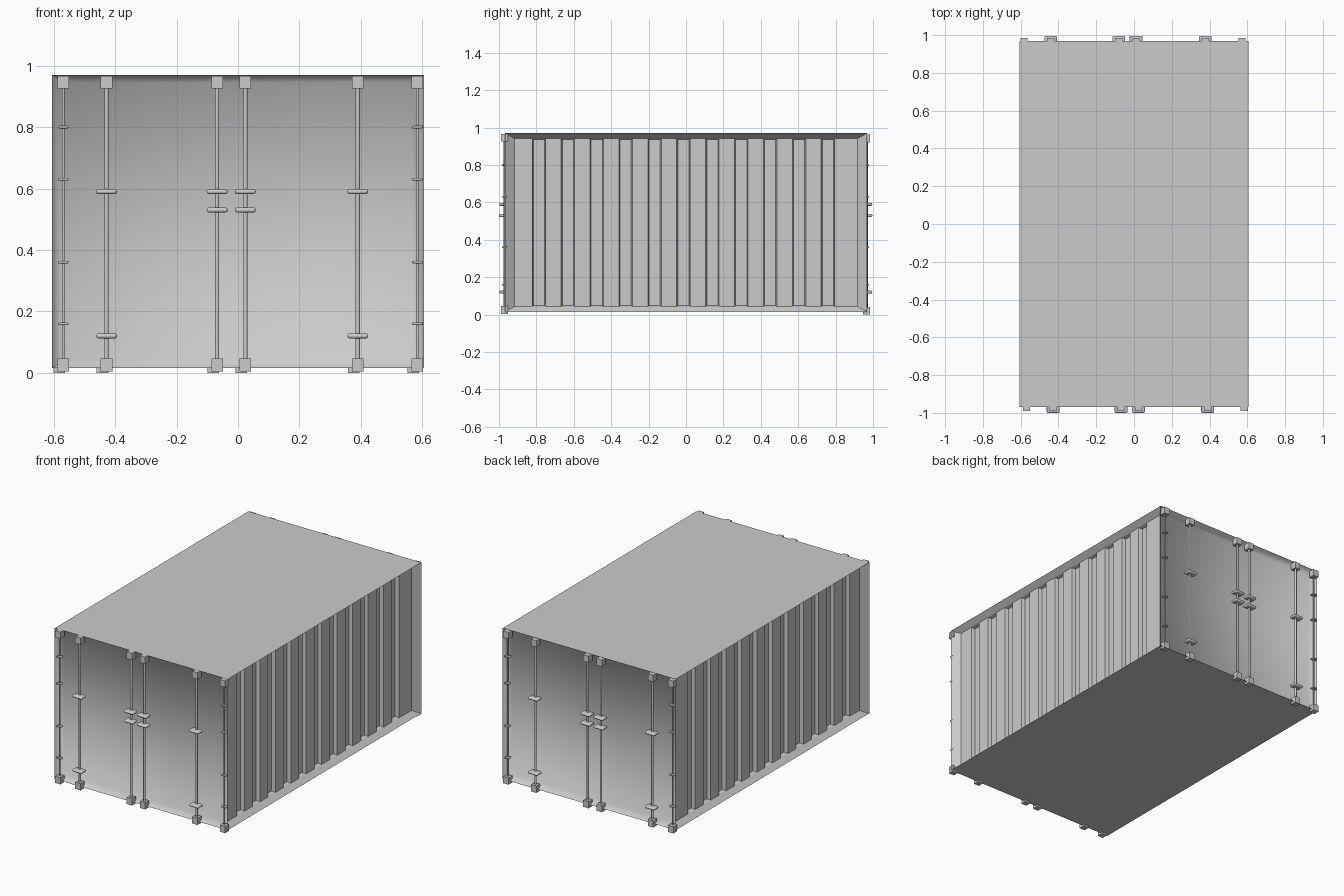
import bpy, bmesh, math
from mathutils import Vector

cube = bpy.data.objects.get("Cube")
if cube:
    bpy.data.objects.remove(cube, do_unlink=True)

grey = bpy.data.materials.new("painted_grey_steel")
grey.use_nodes = True
colour = (0.6, 0.6, 0.6, 1)
grey.diffuse_color = colour
grey.node_tree.nodes["Principled BSDF"].inputs["Base Color"].default_value = colour

HALF_X, HALF_Y, LOW, HIGH = 0.605, 0.968, 0.015, 0.97
MID_Z = (LOW + HIGH) / 2


def add_object(name, bm, smooth_angle=None):
    """Turn a bmesh into a grey object."""
    bmesh.ops.recalc_face_normals(bm, faces=bm.faces)
    mesh = bpy.data.meshes.new(name)
    bm.to_mesh(mesh)
    bm.free()
    mesh.materials.append(grey)
    obj = bpy.data.objects.new(name, mesh)
    bpy.context.collection.objects.link(obj)
    if smooth_angle:
        bpy.ops.object.select_all(action="DESELECT")
        obj.select_set(True)
        bpy.context.view_layer.objects.active = obj
        bpy.ops.object.shade_smooth_by_angle(angle=math.radians(smooth_angle))
    return obj


def add_box(bm, centre, size):
    verts = bmesh.ops.create_cube(bm, size=1)["verts"]
    for v in verts:
        v.co = Vector(centre) + Vector(a * b for a, b in zip(v.co, size))
    return verts


def recess(bm, face, axis, depth, border, border_z):
    """Sink a wall into the shell, with sloping sides from the outer edge."""
    bmesh.ops.inset_individual(bm, faces=[face], thickness=0.01)
    other = 1 - axis
    for v in face.verts:
        half = (HALF_X, HALF_Y)
        v.co[axis] = math.copysign(half[axis] - depth, v.co[axis])
        v.co[other] = math.copysign(half[other] - border, v.co[other])
        v.co.z = HIGH - border_z if v.co.z > MID_Z else LOW + border_z


def side_panels(bm):
    return [f for f in bm.faces if abs(f.normal.x) > 0.99]


# Container shell with four recessed walls
bm = bmesh.new()
add_box(bm, (0, 0, MID_Z), (2 * HALF_X, 2 * HALF_Y, HIGH - LOW))
bm.normal_update()
walls = [f for f in bm.faces if abs(f.normal.z) < 0.5]
for face in walls:
    if abs(face.normal.x) > 0.5:
        recess(bm, face, 0, 0.035, 0.05, 0.028)
    else:
        recess(bm, face, 1, 0.04, 0.035, 0.024)
bm.normal_update()

# Upright grooves in the long sides
grooves = [-0.786 + 0.1545 * i for i in range(11)]
groove_half = 0.036
for y in grooves:
    for edge_y in (y - groove_half, y + groove_half):
        panels = side_panels(bm)
        geom = set(panels)
        for f in panels:
            geom.update(f.edges)
            geom.update(f.verts)
        bmesh.ops.bisect_plane(bm, geom=list(geom), plane_co=(0, edge_y, 0), plane_no=(0, 1, 0))
        bm.normal_update()
cut = [f for f in side_panels(bm)
       if any(abs(f.calc_center_median().y - y) < 0.01 for y in grooves)]
bmesh.ops.inset_individual(bm, faces=cut, thickness=0.009, depth=-0.022)
shell = add_object("container_shell", bm, 62)
for poly in shell.data.polygons:
    poly.use_smooth = abs(poly.center.y) > 0.92 and abs(poly.normal.z) < 0.9


def add_rod(bm, x, y, radius):
    verts = bmesh.ops.create_cone(bm, cap_ends=True, segments=10, radius1=radius,
                                  radius2=radius, depth=0.92)["verts"]
    bmesh.ops.translate(bm, verts=verts, vec=(x, y, 0.485))


def add_clamp(bm, x, y, z, size):
    """Rounded, flattened clamp around a rod."""
    verts = add_box(bm, (x, y, z), size)
    edges = {e for v in verts for e in v.link_edges}
    bmesh.ops.bevel(bm, geom=list(edges), offset=size[2] * 0.45, segments=3,
                    profile=0.5, affect="EDGES")


# Door hardware on both ends: rod position and clamp heights
lock_rods = [(-0.428, (0.59, 0.12)), (-0.068, (0.59, 0.53)),
             (0.024, (0.59, 0.53)), (0.39, (0.59, 0.12))]
hinge_rods = [-0.569, 0.584]
hinge_heights = (0.8, 0.63, 0.36, 0.16)

for end, y, shift, drop in (("front", -0.97, 0, 0), ("back", 0.966, -0.013, 0.004)):
    out = math.copysign(1, y)
    rods, clamps, hinges, blocks = (bmesh.new() for _ in range(4))
    for x, heights in lock_rods:
        add_rod(rods, x + shift, y, 0.007)
        for z in heights:
            add_clamp(clamps, x + shift, y + out * 0.007, z, (0.068, 0.046, 0.016))
    for x in hinge_rods:
        add_rod(rods, x + shift, y, 0.0045)
        for z in hinge_heights:
            add_clamp(hinges, x + shift, y, z, (0.034, 0.026, 0.009))
    for x in [r[0] for r in lock_rods] + hinge_rods:
        for z in (0.025, 0.946):
            add_box(blocks, (x + shift, y, z - drop), (0.038, 0.038, 0.042))
    add_object(end + "_rods", rods, 40)
    add_object(end + "_lock_clamps", clamps, 40)
    add_object(end + "_hinge_clamps", hinges, 40)
    add_object(end + "_rod_brackets", blocks)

- **Task goal**
Your response should be each line that includes the word "verts", copied from the records.

- **Answer section**
    verts = bmesh.ops.create_cube(bm, size=1)["verts"]
    for v in verts:
    return verts
    for v in face.verts:
            geom.update(f.verts)
    verts = bmesh.ops.create_cone(bm, cap_ends=True, segments=10, radius1=radius,
                                  radius2=radius, depth=0.92)["verts"]
    bmesh.ops.translate(bm, verts=verts, vec=(x, y, 0.485))
    verts = add_box(bm, (x, y, z), size)
    edges = {e for v in verts for e in v.link_edges}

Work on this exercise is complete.